**Records for the exercise:**
::::::

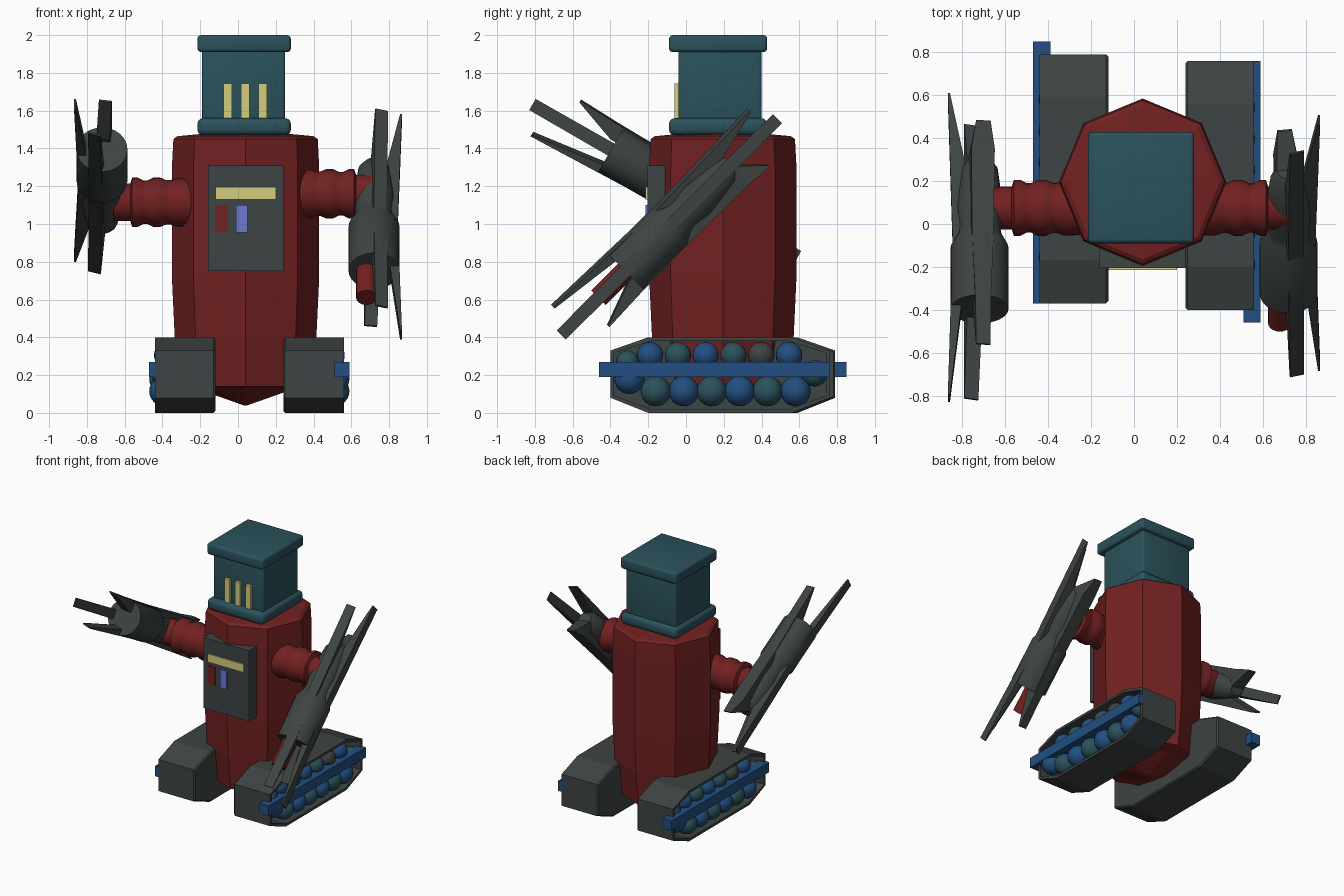
import bpy, bmesh, math
from mathutils import Matrix, Vector

if "Cube" in bpy.data.objects:
    bpy.data.objects.remove(bpy.data.objects["Cube"])


def material(name, r, g, b):
    m = bpy.data.materials.new(name)
    m.diffuse_color = (r, g, b, 1)
    m.use_nodes = True
    m.node_tree.nodes["Principled BSDF"].inputs["Base Color"].default_value = m.diffuse_color
    return m


RED = material("red", .17, .015, .015)
GREY = material("dark grey", .048, .058, .056)
TEAL = material("teal", .024, .084, .107)
BLUE = material("blue", .016, .078, .22)
YELLOW = material("pale yellow", .66, .61, .2)
VIOLET = material("violet blue", .156, .188, .64)


def finish(name, bm, mat, matrix=None, smooth=False):
    bmesh.ops.recalc_face_normals(bm, faces=bm.faces)
    me = bpy.data.meshes.new(name)
    bm.to_mesh(me)
    bm.free()
    me.materials.append(mat)
    ob = bpy.data.objects.new(name, me)
    bpy.context.collection.objects.link(ob)
    if matrix:
        ob.matrix_world = matrix
    if smooth:
        bpy.context.view_layer.objects.active = ob
        ob.select_set(True)
        bpy.ops.object.shade_smooth_by_angle(angle=math.radians(35))
        ob.select_set(False)
    return ob


def loft(name, rings, mat, matrix=None, smooth=False):
    """Bridge rings of points and cap both ends."""
    bm = bmesh.new()
    vs = [[bm.verts.new(p) for p in ring] for ring in rings]
    n = len(vs[0])
    for a, b in zip(vs, vs[1:]):
        for i in range(n):
            j = (i + 1) % n
            bm.faces.new((a[i], a[j], b[j], b[i]))
    bm.faces.new(vs[0])
    bm.faces.new(vs[-1])
    return finish(name, bm, mat, matrix, smooth)


def lathe(name, profile, sides, mat, matrix=None, smooth=False):
    """Profile of (radius, height) turned about local z."""
    rings = [[(r * math.cos(math.tau * i / sides), r * math.sin(math.tau * i / sides), h)
              for i in range(sides)] for r, h in profile]
    return loft(name, rings, mat, matrix, smooth)


def box(name, x, y, z, mat, bevel=0, matrix=None):
    bm = bmesh.new()
    bmesh.ops.create_cube(bm, size=1)
    for v in bm.verts:
        v.co = [lo + (c + .5) * (hi - lo) for c, (lo, hi) in zip(v.co, (x, y, z))]
    if bevel:
        bmesh.ops.bevel(bm, geom=bm.edges[:], offset=bevel, segments=3,
                        profile=.5, affect='EDGES')
    return finish(name, bm, mat, matrix, smooth=bool(bevel))


def ball(name, centre, r, mat, matrix):
    bm = bmesh.new()
    bmesh.ops.create_uvsphere(bm, u_segments=20, v_segments=12, radius=r)
    bmesh.ops.translate(bm, verts=bm.verts, vec=centre)
    finish(name, bm, mat, matrix, smooth=True)


# Eight-sided body with a shallow pointed underside
lathe("body", [(.01, .04), (.25, .125), (.345, .14), (.375, .4), (.39, .72), (.39, 1.3),
               (.382, 1.45), (.36, 1.465), (.2, 1.48)], 8, RED,
      Matrix.Translation((.04, .195, 0)))

# Head with rounded collar and cap
box("head", (-.19, .25), (-.04, .40), (1.5, 1.96), TEAL, .015)
box("head_collar", (-.215, .28), (-.09, .43), (1.47, 1.56), TEAL, .03)
box("head_cap", (-.215, .28), (-.09, .43), (1.91, 2.0), TEAL, .02)
for i in range(3):
    x = -.055 + .093 * i
    box("eye_bar", (x - .022, x + .022), (-.062, -.03), (1.56, 1.745), YELLOW)

# Chest panel and its controls
box("chest_panel", (-.16, .24), (-.205, -.08), (.75, 1.31), GREY)
box("panel_strip", (-.12, .20), (-.214, -.205), (1.13, 1.195), YELLOW)
box("panel_red_key", (-.12, -.055), (-.212, -.203), (.955, 1.10), RED)
box("panel_violet_key", (-.01, .05), (-.214, -.205), (.955, 1.10), VIOLET)

# Tracks: hollow shell open outwards, packed with wheels behind a bar
PROFILE = [(-.4, .08), (-.2, 0), (.56, 0), (.76, .08),
           (.76, .33), (.56, .40), (-.2, .40), (-.4, .33)]


def track_ring(x, inset):
    return [(x, .18 + (y - .18) * (1 - inset / .58), .2 + (z - .2) * (1 - inset / .2))
            for y, z in PROFILE]


def track(side, m):
    loft(side + "_track", [track_ring(.24, .01), track_ring(.25, 0), track_ring(.56, 0),
                           track_ring(.56, .02), track_ring(.27, .02)], GREY, m)
    box(side + "_track_bar", (.51, .59), (-.46, .76), (.19, .27), BLUE, 0, m)
    pair = (BLUE, TEAL)
    for i in range(6):
        ball(side + "_upper_wheel", (.495, -.19 + .147 * i, .305), .07,
             GREY if i == 4 else pair[i % 2] if i < 5 else BLUE, m)
        ball(side + "_lower_wheel", (.51, -.16 + .148 * i, .115), .08, pair[(i + 1) % 2], m)
    ball(side + "_front_wheel", (.51, -.30, .18), .08, BLUE, m)
    ball(side + "_front_top_wheel", (.49, -.31, .27), .06, TEAL, m)
    ball(side + "_rear_wheel", (.51, .68, .21), .07, TEAL, m)


pivot = Matrix.Translation((.06, .195, 0))
track("right", Matrix.Identity(4))
track("left", pivot @ Matrix.Rotation(math.pi, 4, 'Z') @ pivot.inverted())


# Fin: flat bar running along the forearm, thinning to both tips
def fin(name, angle, length, sections, m):
    c, s = math.cos(angle), math.sin(angle)
    rings = []
    for u, lo, hi, w in [(-length, .138, .148, .034)] + sections + [(length, .138, .148, .034)]:
        rings.append([(c * r - s * t, s * r + c * t, u)
                      for r, t in ((lo, -w), (hi, -w), (hi, w), (lo, w))])
    loft(name, rings, GREY, m)


LONG = [(-.45, .07, .138, .036), (0, .06, .125, .036), (.33, .085, .135, .036)]
DEEP = [(-.46, .0, .135, .055), (0, .05, .13, .05), (.36, .05, .138, .036)]


# Arms: ribbed shoulder along x, then a barrel forearm with three fins
def arm(side, sx, centre, pitch, shoulder_x, shoulder_z):
    d = Vector((0, -math.cos(pitch), math.sin(pitch)))
    w = Vector((sx, 0, 0))
    m = Matrix((w, d.cross(w), d)).transposed().to_4x4()
    m.translation = Vector((sx * .72, centre[0], centre[1]))
    lathe(side + "_forearm",
          [(.05, -.47), (.085, -.42), (.1, -.3), (.11, -.2), (.098, -.1), (.105, -.06),
           (.135, .0), (.135, .33)], 24, GREY, m, True)
    fin(side + "_outer_fin", 0, .81, LONG, m)
    fin(side + "_long_fin", math.radians(74), .735, LONG, m)
    fin(side + "_short_fin", math.radians(-97), .60, DEEP, m)
    turn = Matrix.Translation((shoulder_x, .075, shoulder_z)) @ \
        Matrix.Rotation(sx * math.pi / 2, 4, 'Y')
    lathe(side + "_shoulder",
          [(.12, -.12), (.13, .04), (.117, .08), (.117, .10), (.13, .13), (.13, .17),
           (.115, .2), (.115, .22), (.13, .25), (.13, .28), (.1, .29), (.1, .38)],
          24, RED, turn, True)
    return m


right = arm("right", 1, (-.088, .985), math.radians(-45), .335, 1.16)
arm("left", -1, (-.11, 1.23), math.radians(29.8), -.28, 1.115)
# Red rod out of the right barrel
lathe("right_rod", [(.055, .2), (.055, .53)], 20, RED,
      right @ Matrix.Translation((-.04, 0, 0)), True)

::::::

**Work request:** Using the entries above, give back exactly the line containing "rings = [[(r", the line containing "profile=.5, affect='EDGES')", and every line between them, and nothing else.

**Result:**
    rings = [[(r * math.cos(math.tau * i / sides), r * math.sin(math.tau * i / sides), h)
              for i in range(sides)] for r, h in profile]
    return loft(name, rings, mat, matrix, smooth)


def box(name, x, y, z, mat, bevel=0, matrix=None):
    bm = bmesh.new()
    bmesh.ops.create_cube(bm, size=1)
    for v in bm.verts:
        v.co = [lo + (c + .5) * (hi - lo) for c, (lo, hi) in zip(v.co, (x, y, z))]
    if bevel:
        bmesh.ops.bevel(bm, geom=bm.edges[:], offset=bevel, segments=3,
                        profile=.5, affect='EDGES')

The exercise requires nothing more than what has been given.